(Document images with source code)
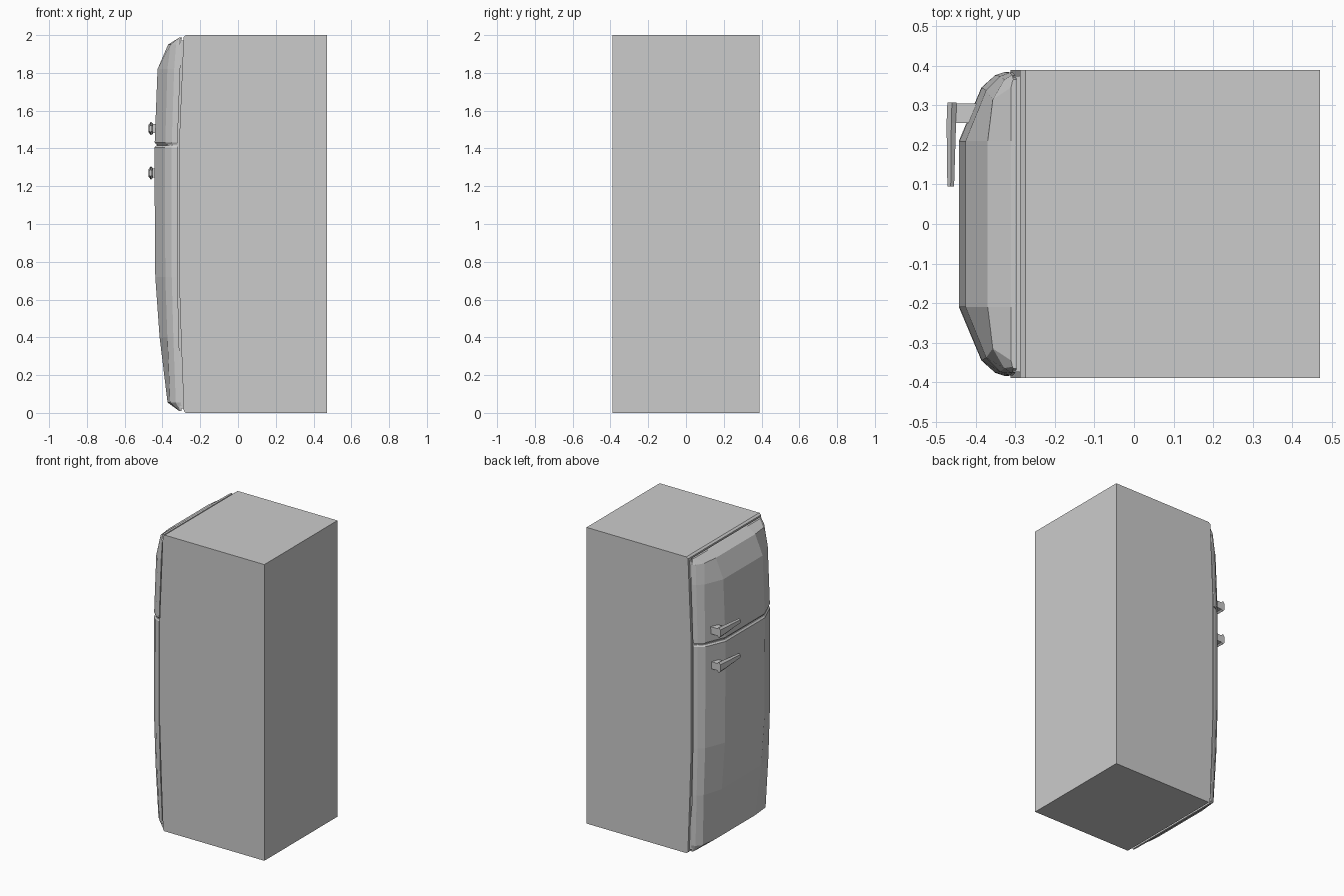
import bpy, bmesh

if "Cube" in bpy.data.objects:
    bpy.data.objects.remove(bpy.data.objects["Cube"])


def finish(name, bm):
    bmesh.ops.recalc_face_normals(bm, faces=bm.faces[:])
    me = bpy.data.meshes.new(name)
    bm.to_mesh(me)
    bm.free()
    ob = bpy.data.objects.new(name, me)
    bpy.context.collection.objects.link(ob)
    return ob


def loft(name, rings):
    """Skin closed rings of equal length and cap both ends."""
    bm = bmesh.new()
    vs = [[bm.verts.new(p) for p in r] for r in rings]
    n = len(vs[0])
    for a, b in zip(vs, vs[1:]):
        for i in range(n):
            j = (i + 1) % n
            bm.faces.new((a[i], a[j], b[j], b[i]))
    bm.faces.new(vs[0])
    bm.faces.new(vs[-1])
    return finish(name, bm)


def side_prism(name, profile, stations):
    """Extrude an x-z profile across y."""
    return loft(name, [[(x, y, z) for x, z in profile] for y in stations])


# Cabinet with a gently bowed front edge
side_prism("cabinet", [(0.47, 0), (0.47, 2), (-0.275, 2), (-0.288, 1.99),
                       (-0.312, 1.42), (-0.312, 0.72), (-0.301, 0.38),
                       (-0.287, 0.01), (-0.277, 0)], (-0.39, 0.39))

# Recessed seal between cabinet and doors
side_prism("door_seal", [(-0.25, 0.02), (-0.25, 1.975), (-0.306, 1.97),
                         (-0.332, 1.42), (-0.332, 0.72), (-0.322, 0.38),
                         (-0.309, 0.025)], (-0.374, 0.374))


def door_ring(z, xf, xs, ys, xb, yb):
    """Half section of the bowed door, mirrored across y."""
    xm, ym = xb + 0.4 * (xs - xb), ys + 0.8 * (yb - ys)
    half = [(xb + 0.008, yb), (xb, yb), (xm, ym), (xs, ys), (xf, 0.21)]
    pts = half + [(x, -y) for x, y in reversed(half)]
    return [(x, y, z) for x, y in pts]


# Columns: z, front x, shoulder x, shoulder y, back x, back y
lower = [(0.010, -0.311, -0.311, 0.345, -0.307, 0.368),
         (0.055, -0.373, -0.360, 0.335, -0.309, 0.378),
         (0.40, -0.415, -0.374, 0.345, -0.321, 0.383),
         (0.72, -0.438, -0.385, 0.345, -0.328, 0.384),
         (1.405, -0.443, -0.386, 0.345, -0.328, 0.384),
         (1.416, -0.434, -0.379, 0.340, -0.328, 0.379)]
upper = [(1.422, -0.434, -0.379, 0.340, -0.328, 0.379),
         (1.432, -0.441, -0.385, 0.345, -0.328, 0.384),
         (1.82, -0.426, -0.374, 0.338, -0.314, 0.383),
         (1.95, -0.370, -0.357, 0.315, -0.309, 0.377),
         (1.987, -0.311, -0.311, 0.345, -0.305, 0.365)]
loft("lower_door", [door_ring(*r) for r in lower])
loft("upper_door", [door_ring(*r) for r in upper])

# Dark line filler between the two doors
loft("door_gap", [door_ring(z, -0.428, -0.373, 0.336, -0.328, 0.374)
                  for z in (1.41, 1.428)])


def bar_ring(y, xo, xi, h, z):
    """Six-sided handle section, narrower on its outer face."""
    xm = (xo + xi) / 2
    return [(xo, y, z - 0.6 * h), (xm, y, z - h), (xi, y, z - 0.7 * h),
            (xi, y, z + 0.7 * h), (xm, y, z + h), (xo, y, z + 0.6 * h)]


# Tapered handles, each on a short mount
for label, z in (("upper", 1.505), ("lower", 1.27)):
    loft(label + "_handle", [bar_ring(0.307, -0.472, -0.449, 0.036, z),
                             bar_ring(0.255, -0.474, -0.450, 0.033, z),
                             bar_ring(0.095, -0.472, -0.455, 0.018, z)])
    loft(label + "_handle_mount",
         [[(x, 0.255, z - h), (x, 0.305, z - h),
           (x, 0.305, z + h), (x, 0.255, z + h)]
          for x, h in ((-0.452, 0.024), (-0.385, 0.024))])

- _Directions for this task_
Copy all of the data word for word, and keep the pictures out of it.

- _Output for this exercise_
import bpy, bmesh

if "Cube" in bpy.data.objects:
    bpy.data.objects.remove(bpy.data.objects["Cube"])


def finish(name, bm):
    bmesh.ops.recalc_face_normals(bm, faces=bm.faces[:])
    me = bpy.data.meshes.new(name)
    bm.to_mesh(me)
    bm.free()
    ob = bpy.data.objects.new(name, me)
    bpy.context.collection.objects.link(ob)
    return ob


def loft(name, rings):
    """Skin closed rings of equal length and cap both ends."""
    bm = bmesh.new()
    vs = [[bm.verts.new(p) for p in r] for r in rings]
    n = len(vs[0])
    for a, b in zip(vs, vs[1:]):
        for i in range(n):
            j = (i + 1) % n
            bm.faces.new((a[i], a[j], b[j], b[i]))
    bm.faces.new(vs[0])
    bm.faces.new(vs[-1])
    return finish(name, bm)


def side_prism(name, profile, stations):
    """Extrude an x-z profile across y."""
    return loft(name, [[(x, y, z) for x, z in profile] for y in stations])


# Cabinet with a gently bowed front edge
side_prism("cabinet", [(0.47, 0), (0.47, 2), (-0.275, 2), (-0.288, 1.99),
                       (-0.312, 1.42), (-0.312, 0.72), (-0.301, 0.38),
                       (-0.287, 0.01), (-0.277, 0)], (-0.39, 0.39))

# Recessed seal between cabinet and doors
side_prism("door_seal", [(-0.25, 0.02), (-0.25, 1.975), (-0.306, 1.97),
                         (-0.332, 1.42), (-0.332, 0.72), (-0.322, 0.38),
                         (-0.309, 0.025)], (-0.374, 0.374))


def door_ring(z, xf, xs, ys, xb, yb):
    """Half section of the bowed door, mirrored across y."""
    xm, ym = xb + 0.4 * (xs - xb), ys + 0.8 * (yb - ys)
    half = [(xb + 0.008, yb), (xb, yb), (xm, ym), (xs, ys), (xf, 0.21)]
    pts = half + [(x, -y) for x, y in reversed(half)]
    return [(x, y, z) for x, y in pts]


# Columns: z, front x, shoulder x, shoulder y, back x, back y
lower = [(0.010, -0.311, -0.311, 0.345, -0.307, 0.368),
         (0.055, -0.373, -0.360, 0.335, -0.309, 0.378),
         (0.40, -0.415, -0.374, 0.345, -0.321, 0.383),
         (0.72, -0.438, -0.385, 0.345, -0.328, 0.384),
         (1.405, -0.443, -0.386, 0.345, -0.328, 0.384),
         (1.416, -0.434, -0.379, 0.340, -0.328, 0.379)]
upper = [(1.422, -0.434, -0.379, 0.340, -0.328, 0.379),
         (1.432, -0.441, -0.385, 0.345, -0.328, 0.384),
         (1.82, -0.426, -0.374, 0.338, -0.314, 0.383),
         (1.95, -0.370, -0.357, 0.315, -0.309, 0.377),
         (1.987, -0.311, -0.311, 0.345, -0.305, 0.365)]
loft("lower_door", [door_ring(*r) for r in lower])
loft("upper_door", [door_ring(*r) for r in upper])

# Dark line filler between the two doors
loft("door_gap", [door_ring(z, -0.428, -0.373, 0.336, -0.328, 0.374)
                  for z in (1.41, 1.428)])


def bar_ring(y, xo, xi, h, z):
    """Six-sided handle section, narrower on its outer face."""
    xm = (xo + xi) / 2
    return [(xo, y, z - 0.6 * h), (xm, y, z - h), (xi, y, z - 0.7 * h),
            (xi, y, z + 0.7 * h), (xm, y, z + h), (xo, y, z + 0.6 * h)]


# Tapered handles, each on a short mount
for label, z in (("upper", 1.505), ("lower", 1.27)):
    loft(label + "_handle", [bar_ring(0.307, -0.472, -0.449, 0.036, z),
                             bar_ring(0.255, -0.474, -0.450, 0.033, z),
                             bar_ring(0.095, -0.472, -0.455, 0.018, z)])
    loft(label + "_handle_mount",
         [[(x, 0.255, z - h), (x, 0.305, z - h),
           (x, 0.305, z + h), (x, 0.255, z + h)]
          for x, h in ((-0.452, 0.024), (-0.385, 0.024))])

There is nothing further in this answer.